Despite the decrees by a handful of large tech companies, most of us won’t have the luxury (or burden, depending on your situation) of working from home indefinitely. And when we do return, most of us will be a little more aware of the microscopic dangers lurking on every surface—including on the MFP’s control panel. Sure, an easy low-tech solution is to put a container of disinfecting wipes next to the copier and ask folks to wipe it down between uses. But most control panels were not designed to be hit with rubbing alcohol countless times per day, and doing so could lead to abrasion to the screen’s overlay and the characters fading from the faces of the hard keys. So vendors have introduced, or are working on, solutions that will all but eliminate the need for users to touch the control panel.

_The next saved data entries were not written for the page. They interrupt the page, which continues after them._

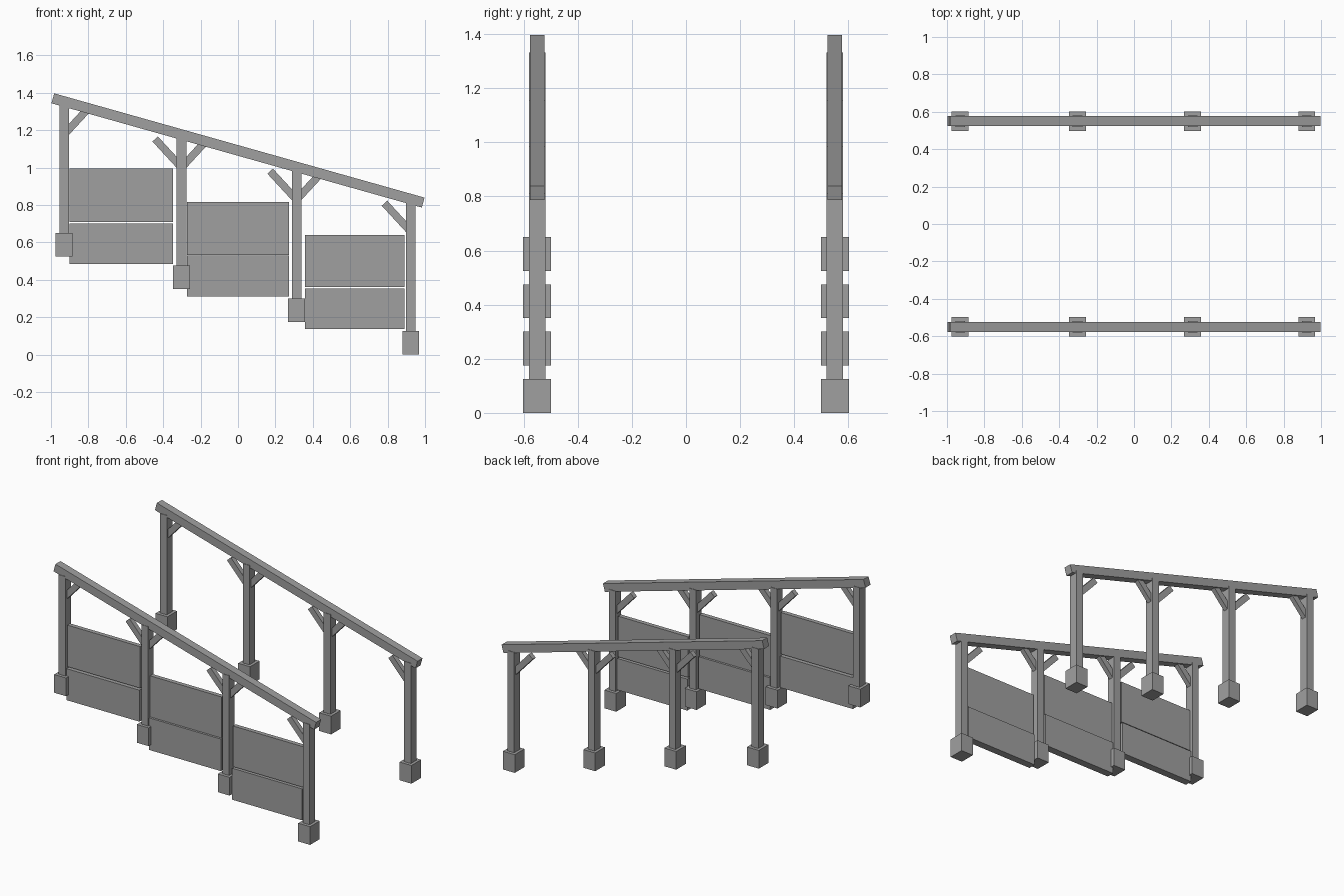
import bpy
import math
from mathutils import Matrix, Vector

cube = bpy.data.objects.get("Cube")
if cube:
    bpy.data.objects.remove(cube, do_unlink=True)

# One plain grey for everything
grey = bpy.data.materials.new("plain_grey")
grey.use_nodes = True
colour = (0.35, 0.35, 0.35, 1.0)
grey.diffuse_color = colour
grey.node_tree.nodes["Principled BSDF"].inputs["Base Color"].default_value = colour


def box(name, centre, size, tilt=0.0):
    """Box with the given size, tilted downwards to +x about the y axis."""
    bpy.ops.mesh.primitive_cube_add(size=1)
    ob = bpy.context.object
    ob.name = name
    ob.data.transform(Matrix.Diagonal((*size, 1)))
    ob.location = centre
    ob.rotation_euler = (0, tilt, 0)
    ob.data.materials.append(grey)
    return ob


def strut(name, start, end, thick, depth):
    """Square-ended timber between two points in an xz plane."""
    a, b = Vector(start), Vector(end)
    d = b - a
    return box(name, (a + b) / 2, (d.length, depth, thick), math.atan2(-d.z, d.x))


ROW_Y = 0.55
POST_X = (-0.93, -0.302, 0.313, 0.924)
FOOT_STEP = 0.175
SLOPE = 0.28


def beam_underside(x):
    return 1.345 - SLOPE * (x + 1)


# Two matching rows of posts, each under a sloping beam
for row, y in (("front", -ROW_Y), ("back", ROW_Y)):
    strut(row + "_beam", (-0.99, y, 1.37), (0.99, y, 0.8125), 0.055, 0.054)
    last = len(POST_X) - 1
    for i, x in enumerate(POST_X):
        base = FOOT_STEP * (last - i)
        top = beam_underside(x - 0.025)
        tag = f"{row}_{i + 1}"
        box("foot_" + tag, (x, y, base + 0.0625), (0.09, 0.104, 0.125))
        box("post_" + tag, (x, y, (base + 0.1 + top) / 2), (0.051, 0.061, top - base - 0.1))
        # Diagonal braces, left off at the outer ends of the row
        for side, reach, rise in ((-1, 0.141, 0.004), (1, 0.128, 0.018)):
            if (side < 0 and i == 0) or (side > 0 and i == last):
                continue
            strut("brace_" + tag, (x, y, top - 0.157),
                  (x + side * reach, y, top - rise), 0.04, 0.032)

# Stepped wall panels between the front posts: x range, bottom, split, top
BAYS = (
    (-0.9, -0.347, 0.484, 0.70, 0.71, 0.995),
    (-0.272, 0.272, 0.31, 0.53, 0.533, 0.815),
    (0.358, 0.89, 0.137, 0.353, 0.36, 0.639),
)
for n, (x0, x1, low, mid, mid_up, high) in enumerate(BAYS, 1):
    cx, w = (x0 + x1) / 2, x1 - x0
    box(f"lower_panel_{n}", (cx, -ROW_Y, (low + mid) / 2), (w, 0.05, mid - low))
    box(f"upper_panel_{n}", (cx, -ROW_Y, (mid_up + high) / 2), (w, 0.03, high - mid_up))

Print-management software developer PriApps LLC has rolled out its PriApps Touch-Free solution which, when used in conjunction with the company’s platform, enables contactless sign-on and secure print retrieval from any mobile device. Users can even initiate copying, scanning, and faxing from the app without having to touch the MFP. This is a welcome addition to the PriApps platform’s full functionality that includes features that help reduce hardcopy costs, increase document and device security, improve user productivity, as well as eliminate waste.
Other leading print management platforms also enable contactless print retrieval. For example, YSoft’s SAFEQ print services platform allows users to release pending secure-print jobs via the SAFEQ Mobile Print app on their phone, rather than having to go through the menus on the MFP.
On the OEM front, Konica Minolta offers its bizhub Remote Access app for Android and iPhone devices. Using the app, users can control the touchscreen control panel buttons and the hard keys on the latest i-Series MFPs. The bi-directional communication that takes place over the office’s Wi-Fi network ensures that the user is seeing and interacting with the MFP screen essentially in real-time.
Moving beyond apps, several leading device makers offer voice-control options for their MFPs. Originally intended to increase accessibility to the equipment for users with disabilities, the HP Accessibility Assistant connects to the USB port of supported MFPs and allows users to speak commands (170 voice prompts are supported). Select MFPs from Sharp support an Amazon Alexa-powered add-on that enables natural-language control of common functions via the familiar Alexa voice assistant. Similarly, Xerox AltaLink MFPs can be equipped with the Gabi Voice add-on from Gabi Solutions. This solution uses cloud-resident AI technology (powered by IBM’s Watson) to interpret a user’s spoken commands to control the MFP accordingly.
As companies look for ways to make employees feel more comfortable returning to the workplace, solutions such as these can remove one more barrier. And even after the pandemic fades into memory, these solutions will have the continuing benefit of making the office MFP easier and more convenient to use.